(Records from a dataset)

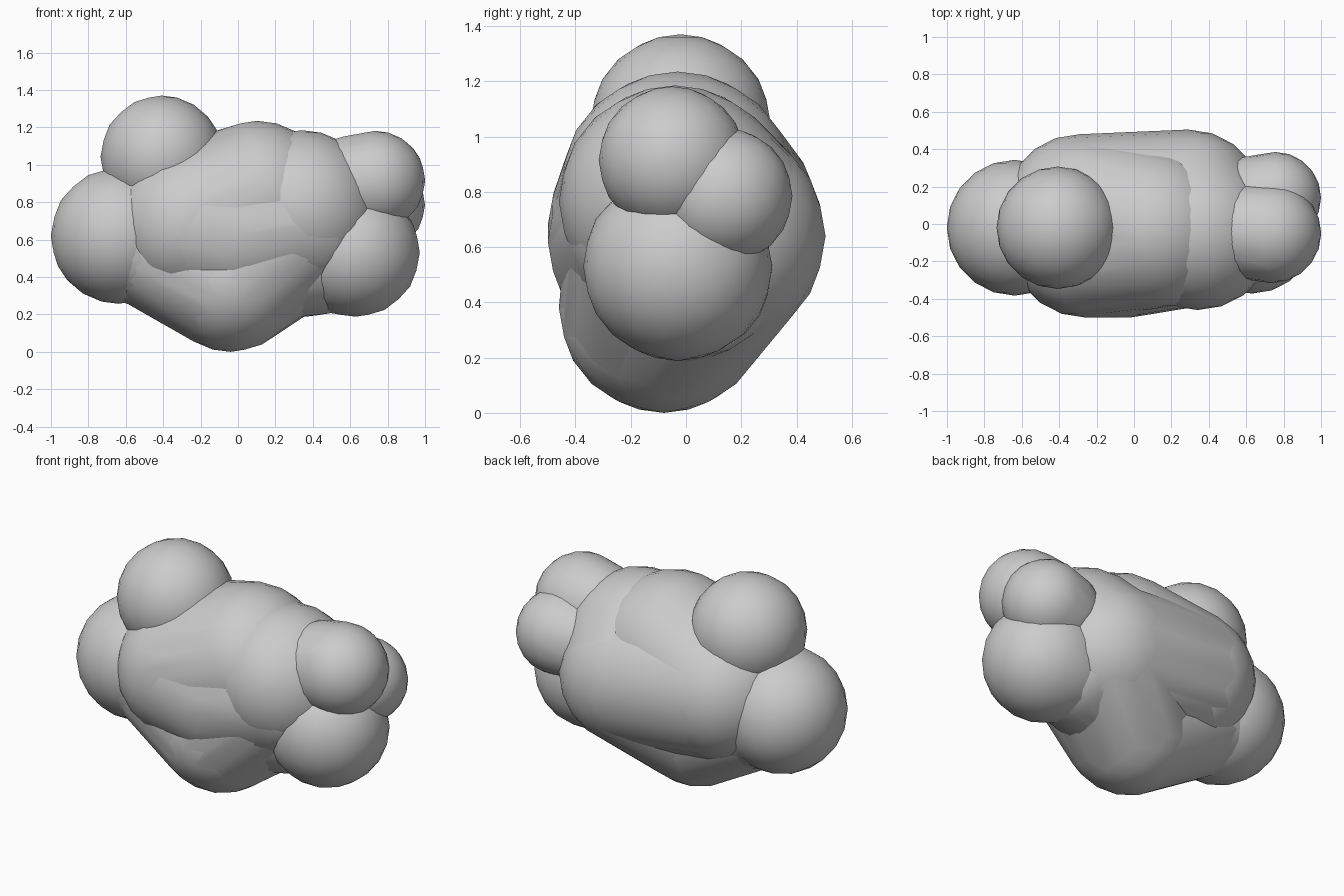
import bpy, bmesh
from mathutils import Matrix

if "Cube" in bpy.data.objects:
    bpy.data.objects.remove(bpy.data.objects["Cube"])


def puff(name, balls):
    """One ball, or one smooth skin stretched round several balls."""
    bm = bmesh.new()
    for x, y, z, r in balls:
        bmesh.ops.create_icosphere(bm, subdivisions=3, radius=r,
                                   matrix=Matrix.Translation((x, y, z)))
    if len(balls) > 1:
        res = bmesh.ops.convex_hull(bm, input=bm.verts[:])
        junk = {g for g in res["geom_interior"] + res["geom_unused"]
                if isinstance(g, bmesh.types.BMVert)}
        bmesh.ops.delete(bm, geom=list(junk), context='VERTS')
        bmesh.ops.recalc_face_normals(bm, faces=bm.faces[:])
    for f in bm.faces:
        f.smooth = True
    me = bpy.data.meshes.new(name)
    bm.to_mesh(me)
    bm.free()
    ob = bpy.data.objects.new(name, me)
    bpy.context.collection.objects.link(ob)


# Shared body balls
bottom = (-0.04, -0.08, 0.38, 0.38)
low_left = (-0.45, -0.03, 0.57, 0.342)
left_front = (-0.26, -0.09, 0.68, 0.41)
left_back = (-0.29, 0.07, 0.70, 0.41)
top = (0.10, -0.03, 0.81, 0.425)
right = (0.34, -0.04, 0.765, 0.42)
right_back = (0.29, 0.09, 0.64, 0.415)
front = (-0.02, -0.11, 0.62, 0.39)

# Blended body skins
puff("body_left", [left_front, left_back, top])
puff("body_front", [left_front, front, (0.34, -0.05, 0.70, 0.39)])
puff("body_back", [left_back, right_back])
puff("body_right", [right, right_back])
puff("lower_body", [bottom, right_back])
puff("lower_front_body", [bottom, (0.32, -0.05, 0.70, 0.38)])
puff("lower_left_body", [bottom, low_left])
puff("lower_right_body", [(0.42, 0.02, 0.52, 0.325), (0.20, -0.03, 0.50, 0.33)])
puff("left_neck", [(-0.34, -0.02, 0.69, 0.37), low_left, (-0.60, -0.02, 0.61, 0.335)])

# Outer puffs
puff("top_puff", [(-0.408, -0.02, 1.043, 0.327)])
puff("left_puff", [(-0.638, -0.02, 0.62, 0.363)])
puff("right_lower_puff", [(0.63, -0.03, 0.53, 0.342), (0.56, 0.0, 0.51, 0.31)])
puff("right_upper_puff", [(0.735, -0.05, 0.915, 0.266), (0.62, -0.04, 0.90, 0.26)])
puff("right_back_puff", [(0.755, 0.14, 0.785, 0.245), (0.66, 0.13, 0.77, 0.24)])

ABOUT THIS EXERCISE:
A line belongs in the answer if it contains the word "objects"; copy every such line from the data above.

TASK RESULT:
if "Cube" in bpy.data.objects:
    bpy.data.objects.remove(bpy.data.objects["Cube"])
    ob = bpy.data.objects.new(name, me)
    bpy.context.collection.objects.link(ob)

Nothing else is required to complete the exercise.